Every entry below should be returned exactly as it appears, with pictures left out.

> **INFORMATION GIVEN**:
━━━

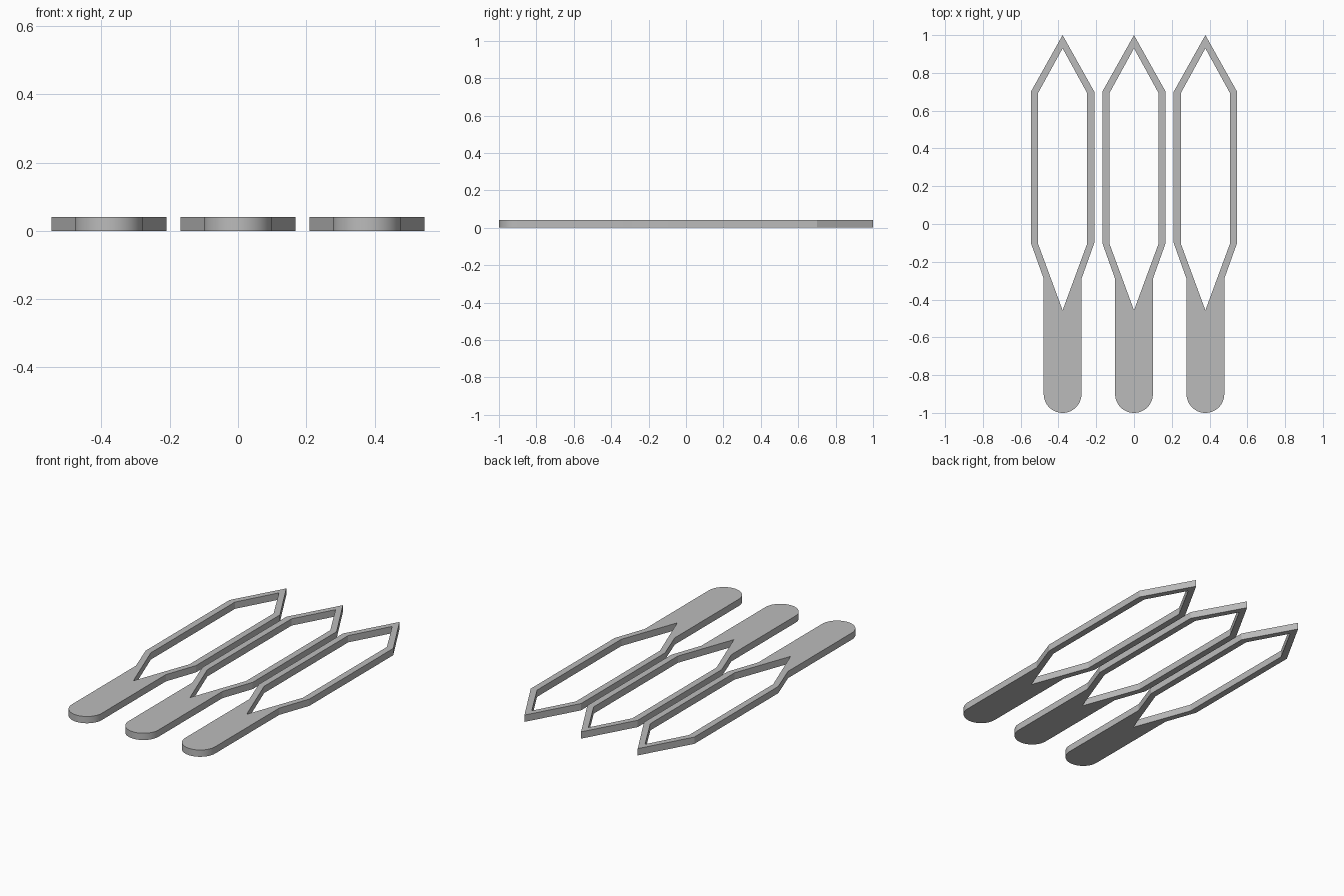
import bpy, bmesh, math

if "Cube" in bpy.data.objects:
    bpy.data.objects.remove(bpy.data.objects["Cube"])

THICK = 0.041
SPACING = 0.378
R = 0.10  # handle half width

metal = bpy.data.materials.new("plain grey")
metal.diffuse_color = (0.5, 0.5, 0.5, 1)
metal.use_nodes = True
metal.node_tree.nodes["Principled BSDF"].inputs["Base Color"].default_value = metal.diffuse_color


def mirrored(half):
    """Close a right-hand outline (running from axis to axis) by mirroring it."""
    return half + [(-x, y) for x, y in reversed(half) if x > 1e-6]


# Outer outline: pointed tip, straight sides, waist, rounded handle end
arc = [(R * math.cos(a), -1 + R - R * math.sin(a))
       for a in (math.pi / 2 * i / 16 for i in range(17))]
outer = mirrored([(0, 1), (0.168, 0.70), (0.168, -0.10), (R, -0.29)] + arc)
# Pointed window
inner = mirrored([(0, 0.93), (0.129, 0.695), (0.129, -0.107), (0, -0.457)])


def paddle(name, x):
    bm = bmesh.new()
    edges = []
    for loop in (outer, inner):
        vs = [bm.verts.new((px + x, py, 0)) for px, py in loop]
        edges += [bm.edges.new((v, vs[i - 1])) for i, v in enumerate(vs)]
    # Fill between the outlines and extrude to thickness
    bmesh.ops.triangle_fill(bm, use_beauty=True, use_dissolve=False, edges=edges)
    ext = bmesh.ops.extrude_face_region(bm, geom=bm.faces[:], use_keep_orig=True)
    top = [g for g in ext["geom"] if isinstance(g, bmesh.types.BMVert)]
    bmesh.ops.translate(bm, verts=top, vec=(0, 0, THICK))
    bmesh.ops.recalc_face_normals(bm, faces=bm.faces[:])
    me = bpy.data.meshes.new(name)
    bm.to_mesh(me)
    bm.free()
    me.materials.append(metal)
    ob = bpy.data.objects.new(name, me)
    bpy.context.collection.objects.link(ob)
    # Smooth rounded end, crisp edges elsewhere
    bpy.ops.object.select_all(action='DESELECT')
    bpy.context.view_layer.objects.active = ob
    ob.select_set(True)
    bpy.ops.object.shade_smooth_by_angle(angle=math.radians(15))


for label, i in (("left", -1), ("middle", 0), ("right", 1)):
    paddle(label + "_paddle", i * SPACING)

━━━

> **YOUR RESPONSE**:
import bpy, bmesh, math

if "Cube" in bpy.data.objects:
    bpy.data.objects.remove(bpy.data.objects["Cube"])

THICK = 0.041
SPACING = 0.378
R = 0.10  # handle half width

metal = bpy.data.materials.new("plain grey")
metal.diffuse_color = (0.5, 0.5, 0.5, 1)
metal.use_nodes = True
metal.node_tree.nodes["Principled BSDF"].inputs["Base Color"].default_value = metal.diffuse_color


def mirrored(half):
    """Close a right-hand outline (running from axis to axis) by mirroring it."""
    return half + [(-x, y) for x, y in reversed(half) if x > 1e-6]


# Outer outline: pointed tip, straight sides, waist, rounded handle end
arc = [(R * math.cos(a), -1 + R - R * math.sin(a))
       for a in (math.pi / 2 * i / 16 for i in range(17))]
outer = mirrored([(0, 1), (0.168, 0.70), (0.168, -0.10), (R, -0.29)] + arc)
# Pointed window
inner = mirrored([(0, 0.93), (0.129, 0.695), (0.129, -0.107), (0, -0.457)])


def paddle(name, x):
    bm = bmesh.new()
    edges = []
    for loop in (outer, inner):
        vs = [bm.verts.new((px + x, py, 0)) for px, py in loop]
        edges += [bm.edges.new((v, vs[i - 1])) for i, v in enumerate(vs)]
    # Fill between the outlines and extrude to thickness
    bmesh.ops.triangle_fill(bm, use_beauty=True, use_dissolve=False, edges=edges)
    ext = bmesh.ops.extrude_face_region(bm, geom=bm.faces[:], use_keep_orig=True)
    top = [g for g in ext["geom"] if isinstance(g, bmesh.types.BMVert)]
    bmesh.ops.translate(bm, verts=top, vec=(0, 0, THICK))
    bmesh.ops.recalc_face_normals(bm, faces=bm.faces[:])
    me = bpy.data.meshes.new(name)
    bm.to_mesh(me)
    bm.free()
    me.materials.append(metal)
    ob = bpy.data.objects.new(name, me)
    bpy.context.collection.objects.link(ob)
    # Smooth rounded end, crisp edges elsewhere
    bpy.ops.object.select_all(action='DESELECT')
    bpy.context.view_layer.objects.active = ob
    ob.select_set(True)
    bpy.ops.object.shade_smooth_by_angle(angle=math.radians(15))


for label, i in (("left", -1), ("middle", 0), ("right", 1)):
    paddle(label + "_paddle", i * SPACING)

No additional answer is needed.